where is the steepest descent direction and is the optimal solution of the quadratic model . Therefore, a further improvement could be achieved compared to using only Cauchy point calculation method in one iteration. (Note that hessian or approximate hessian will be evaluated in dogleg method)
Conjugated Gradient Steihaug’s Method
The most widely used method for solving a trust-region sub-problem is by using the idea of conjugated gradient (CG) method for minimizing a quadratic function since CG guarantees convergence within a finite number of iterations for a quadratic programming. Also, CG Steihaug’s method has the merit of Cauchy point calculation and dogleg method that both in terms of super-linear convergence rate and inexpensiveness to compute.(No expensive Hessian evaluation)
Pseudo-code for CG Steihaug method in solving trust region sub-problem
Given tolerance ;
Find such that minimizes
and satisfies ;
Find such that satisfies ;
Here we use the trust-region method to solve an unconstrained problem as an example. The trust-region subproblems are solved by calculate the Cauchy point.
(This is the Branin function which is widely used as a test function. It has 3 global optima.)
Starting point The iteration stops when the stopping criteria is met.
Iteration 1: The algorithm start from the initial point(marked as a green dot) . The trust-region is defined as the area inside the circle centered at the starting point. The contour of the quadratic model can be visualized. After calculating the Cauchy point, is evaluated and a full step was taken since the model gives a good prediction. Set and and a full step was taken. (The current best solution is denoted as the red dot.)
Iteration 2: Start with and an enlarged trust-region. The new iteration gives a more ambitious full step to the new point). With , the model is "trusted" again to increase its size in the next iteration.
Iteration 3: Start with and an enlarged trust-region. The new iteration gives a satisfactory but not good enough to the new point). With , which is not high enough to trigger a new increment for the trust-region's size. So the radius is maintained in the next iteration.
Iteration 4: Start with and the maximum-sized trust-region. The new iteration gives a poor prediction. With , which incurs the decrease in the trust-region's size to improve the model's validity. Current best solution is unchanged and the radius for the trust-region is diminished to 1/4 of the current iteration.
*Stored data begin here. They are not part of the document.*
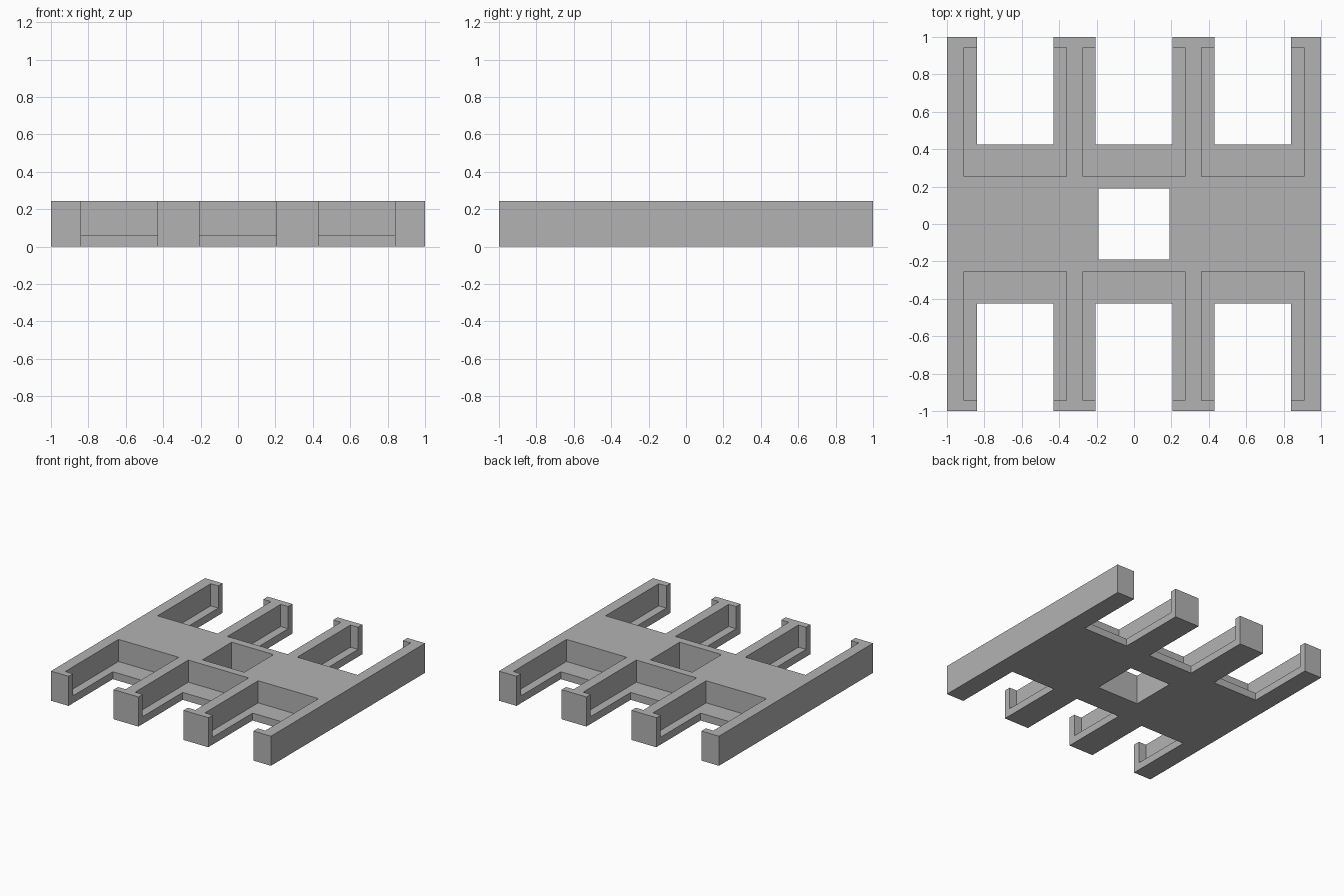
import bpy

if "Cube" in bpy.data.objects:
    bpy.data.objects.remove(bpy.data.objects["Cube"], do_unlink=True)

HEIGHT = 0.243
LEDGE = 0.061      # thickness of the floor ledge around each slot
SPACING = 0.635    # distance between bay centres


def box(name, low, high):
    """Axis-aligned box between two corners."""
    bpy.ops.mesh.primitive_cube_add(size=1, location=[(a + b) / 2 for a, b in zip(low, high)])
    obj = bpy.context.object
    obj.name = name
    obj.scale = [b - a for a, b in zip(low, high)]
    bpy.ops.object.transform_apply(location=True, rotation=False, scale=True)
    return obj


def cut(target, low, high):
    """Remove a box-shaped volume from the target."""
    cutter = box("cutter", low, high)
    cutter.hide_render = True
    mod = target.modifiers.new("cut", 'BOOLEAN')
    mod.operation = 'DIFFERENCE'
    mod.solver = 'EXACT'
    mod.object = cutter
    bpy.context.view_layer.objects.active = target
    bpy.ops.object.modifier_apply(modifier=mod.name)
    bpy.data.objects.remove(cutter, do_unlink=True)


# Base block
tray = box("slotted_tray", (-1, -1, 0), (1, 1, HEIGHT))

# Square hole through the middle
cut(tray, (-0.19, -0.19, -1), (0.19, 0.19, 1))

# Six bays: a wide pocket over a narrower slot that is open at the outer edge
for side in (-1, 1):
    for column in (-1, 0, 1):
        x = column * SPACING
        for half, inner, outer, bottom in ((0.274, 0.254, 0.944, LEDGE),
                                           (0.205, 0.425, 1.2, -1)):
            y = sorted((side * inner, side * outer))
            cut(tray, (x - half, y[0], bottom), (x + half, y[1], 1))

# Plain grey finish
grey = bpy.data.materials.new("plain_grey")
grey.use_nodes = True
colour = (0.45, 0.45, 0.45, 1)
grey.diffuse_color = colour
grey.node_tree.nodes["Principled BSDF"].inputs["Base Color"].default_value = colour
tray.data.materials.clear()
tray.data.materials.append(grey)
for face in tray.data.polygons:
    face.material_index = 0
    face.use_smooth = False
Iteration 5: Start with and an shrinked trust-region. The new iteration gives a satisfactory but not good enough to the new point). With , which is not high enough to trigger a new increment for the trust-region's size. So the radius is maintained in the next iteration.
Iteration 6: Start with . The new iteration gives a satisfactory but not a full step to the new point). With , which is high enough to trigger a new increment for the trust-region's size, however not a full step is taken thereby the radius is maintained in the next iteration.
The following table is a summary for the improving process. Notably the Cauchy point calculation does not give an efficient convergence rate especially at the end stage of the computation(not a full step was taken so it is essentially equivalent to a steepest decent line search algorithm). Dogleg and CG Steihaug's method will give faster convergence as explained previously.
Another graphical illustration is available at Kranf site: 
Trust-Region vs. Line Search
Line search methods:
- Pick improving direction
- Pick step-size to minimize
- Update the incumbent solution
- Convergence rate is not guaranteed
- Pick the step-size (the trust-region sub-problem is constrained)
- Solving the sub-problem using the approximated model
- If the improvement is acceptable, update the incumbent solution and the size of the trust-region
- Can have super-linear convergence rate when conjugated gradient method or dogleg method is used
 W. Sun and Y.-x. Yuan, Optimization theory and methods : nonlinear programming. New York: Springer, 2006.
 J. Nocedal, S. J. Wright, and SpringerLink (Online service). (2006). Numerical optimization (2nd ed.). Available: 
 L. Hei, "Practical techniques for nonlinear optimization," Ph D, Northwestern University, 2007.
 Wikipedia page for Trust region. Available: